So far I've found two podcasted interviews from Tina Fey's promotion of her meteoric memoir, Bossypants. One is gal-pally and sort of skimmy; the other is more focused on the comedy industry. Both are worth listening to if you're a die-hard fan, but if you're short on time, I recommend the first half of the NPR: Fresh Air Tina Fey interview with Terry Gross, followed by the whole spanikopita of Fey's appearance on WNYC's Leonard Lopate Show (permanent iTunes link here).

"She Need Not Lie With Drummer"
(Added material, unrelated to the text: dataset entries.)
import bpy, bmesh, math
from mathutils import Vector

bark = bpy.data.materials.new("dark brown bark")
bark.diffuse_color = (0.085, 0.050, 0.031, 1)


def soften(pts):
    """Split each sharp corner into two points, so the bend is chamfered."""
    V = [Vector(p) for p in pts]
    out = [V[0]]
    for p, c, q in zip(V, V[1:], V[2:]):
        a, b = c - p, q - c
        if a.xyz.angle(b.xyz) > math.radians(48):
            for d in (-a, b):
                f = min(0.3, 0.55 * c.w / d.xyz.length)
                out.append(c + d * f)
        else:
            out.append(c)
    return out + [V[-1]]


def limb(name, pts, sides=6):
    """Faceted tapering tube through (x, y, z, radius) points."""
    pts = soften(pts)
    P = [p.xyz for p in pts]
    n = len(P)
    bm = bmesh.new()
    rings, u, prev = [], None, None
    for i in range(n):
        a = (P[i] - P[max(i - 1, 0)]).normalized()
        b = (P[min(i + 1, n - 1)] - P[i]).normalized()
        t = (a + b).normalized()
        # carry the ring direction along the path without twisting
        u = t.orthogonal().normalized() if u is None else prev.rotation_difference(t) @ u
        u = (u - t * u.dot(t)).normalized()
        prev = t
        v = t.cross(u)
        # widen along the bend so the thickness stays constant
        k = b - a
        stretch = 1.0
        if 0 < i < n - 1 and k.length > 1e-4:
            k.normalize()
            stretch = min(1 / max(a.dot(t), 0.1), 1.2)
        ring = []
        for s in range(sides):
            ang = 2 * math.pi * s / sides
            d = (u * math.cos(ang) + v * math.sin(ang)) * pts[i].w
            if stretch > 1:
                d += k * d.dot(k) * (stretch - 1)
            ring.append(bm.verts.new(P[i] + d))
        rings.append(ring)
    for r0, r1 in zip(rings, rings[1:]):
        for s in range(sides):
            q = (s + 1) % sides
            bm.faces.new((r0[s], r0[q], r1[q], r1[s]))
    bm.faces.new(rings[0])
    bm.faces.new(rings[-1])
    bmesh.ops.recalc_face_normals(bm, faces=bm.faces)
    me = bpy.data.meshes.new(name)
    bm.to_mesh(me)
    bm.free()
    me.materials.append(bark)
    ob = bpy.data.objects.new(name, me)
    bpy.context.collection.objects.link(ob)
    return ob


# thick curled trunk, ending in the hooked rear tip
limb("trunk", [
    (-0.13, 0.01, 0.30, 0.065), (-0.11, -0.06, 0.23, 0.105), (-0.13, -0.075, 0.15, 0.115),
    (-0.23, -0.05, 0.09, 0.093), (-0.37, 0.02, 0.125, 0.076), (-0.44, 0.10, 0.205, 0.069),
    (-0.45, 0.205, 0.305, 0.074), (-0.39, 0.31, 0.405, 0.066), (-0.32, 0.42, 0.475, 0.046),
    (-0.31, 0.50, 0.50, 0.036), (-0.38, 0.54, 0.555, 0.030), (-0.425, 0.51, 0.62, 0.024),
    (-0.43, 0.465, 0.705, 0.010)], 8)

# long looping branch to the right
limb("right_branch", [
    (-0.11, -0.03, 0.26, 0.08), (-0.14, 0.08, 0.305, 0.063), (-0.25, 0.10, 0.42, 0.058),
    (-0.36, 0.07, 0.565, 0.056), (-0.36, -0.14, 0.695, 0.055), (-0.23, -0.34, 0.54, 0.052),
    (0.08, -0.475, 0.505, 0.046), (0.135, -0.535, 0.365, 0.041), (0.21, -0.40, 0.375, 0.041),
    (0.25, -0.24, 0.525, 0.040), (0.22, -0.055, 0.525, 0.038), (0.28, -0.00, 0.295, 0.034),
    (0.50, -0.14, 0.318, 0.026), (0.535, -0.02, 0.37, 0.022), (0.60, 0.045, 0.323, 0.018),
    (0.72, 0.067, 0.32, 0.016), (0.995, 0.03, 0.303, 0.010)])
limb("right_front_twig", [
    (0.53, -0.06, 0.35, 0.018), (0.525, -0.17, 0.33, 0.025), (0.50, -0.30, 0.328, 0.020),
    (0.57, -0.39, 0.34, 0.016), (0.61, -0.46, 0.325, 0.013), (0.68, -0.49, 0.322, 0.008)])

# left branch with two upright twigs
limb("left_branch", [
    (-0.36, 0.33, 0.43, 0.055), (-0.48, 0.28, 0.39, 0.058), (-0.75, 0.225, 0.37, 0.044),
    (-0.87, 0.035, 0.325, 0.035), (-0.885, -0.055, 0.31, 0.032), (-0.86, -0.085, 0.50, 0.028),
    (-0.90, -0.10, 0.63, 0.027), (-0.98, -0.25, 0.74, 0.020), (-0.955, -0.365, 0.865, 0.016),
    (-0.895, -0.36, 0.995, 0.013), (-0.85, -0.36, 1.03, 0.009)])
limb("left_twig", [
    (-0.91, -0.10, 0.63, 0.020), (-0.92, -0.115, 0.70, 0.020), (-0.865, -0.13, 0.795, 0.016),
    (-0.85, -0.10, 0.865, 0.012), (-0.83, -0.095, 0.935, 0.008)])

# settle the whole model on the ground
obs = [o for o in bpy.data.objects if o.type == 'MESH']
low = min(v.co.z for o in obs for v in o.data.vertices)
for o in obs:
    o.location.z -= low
One of the best bits of the 45-minute "NPR: Fresh Air" interview (perishable iTunes link here) comes right at the beginning, when Fey reads the entire text of "The Mother's Prayer for Its Daughter" [<-this links to transcript]. The mock-serious poem is just what you'd expect from Fey: a gnarly and zeitgeisty momjacking of William Butler Yeats' "A Prayer for My Daughter" which should do more for young female empowerment than a tweendom of earnest lectures or a drawerful of abstinence panties (said messagewear is probably less effective than "mom jeans" and not a joke; discovery credit to Ms.Magazine blog]. Shortly after the poem Gross also plays the audio from the "30 Rock" episode in which Liz Lemon debates career vs. hot young motherhood with a "sexy-baby" mentee. The rest of the interview is a panoramic cruise through Fey's experiences in comedy writing and performing.

Super Fey
For a more zoomed-in account of Fey's career, listen to her 4/14/2011 appearance on WNYC's Leonard Lopate Show here (iTunes link). Lopate gets a lot of good stories out of Fey about the behind-the-scenes world of "Saturday Night Live," sexism in the comedy industry, and the confluence of Lorne Michaels' doorman and Robert De Niro in the Sarah Palin casting (at Minute 20 Lopate plays the audio for the Palin character's sanctity of teenage/gay marriage joke). Fey and Lopate talk a lot about "30 Rock" at the end, and Lopate plays the audio of Liz Lemon's projectile-sharing toward Oprah on an airplane. Lopate wraps it up with Bossypants, and asks Fey how she adapted her  comedy writing voice to memoir. Fey says, "you have to be as honest as you can and to remember to still have jokes." Excellent choice.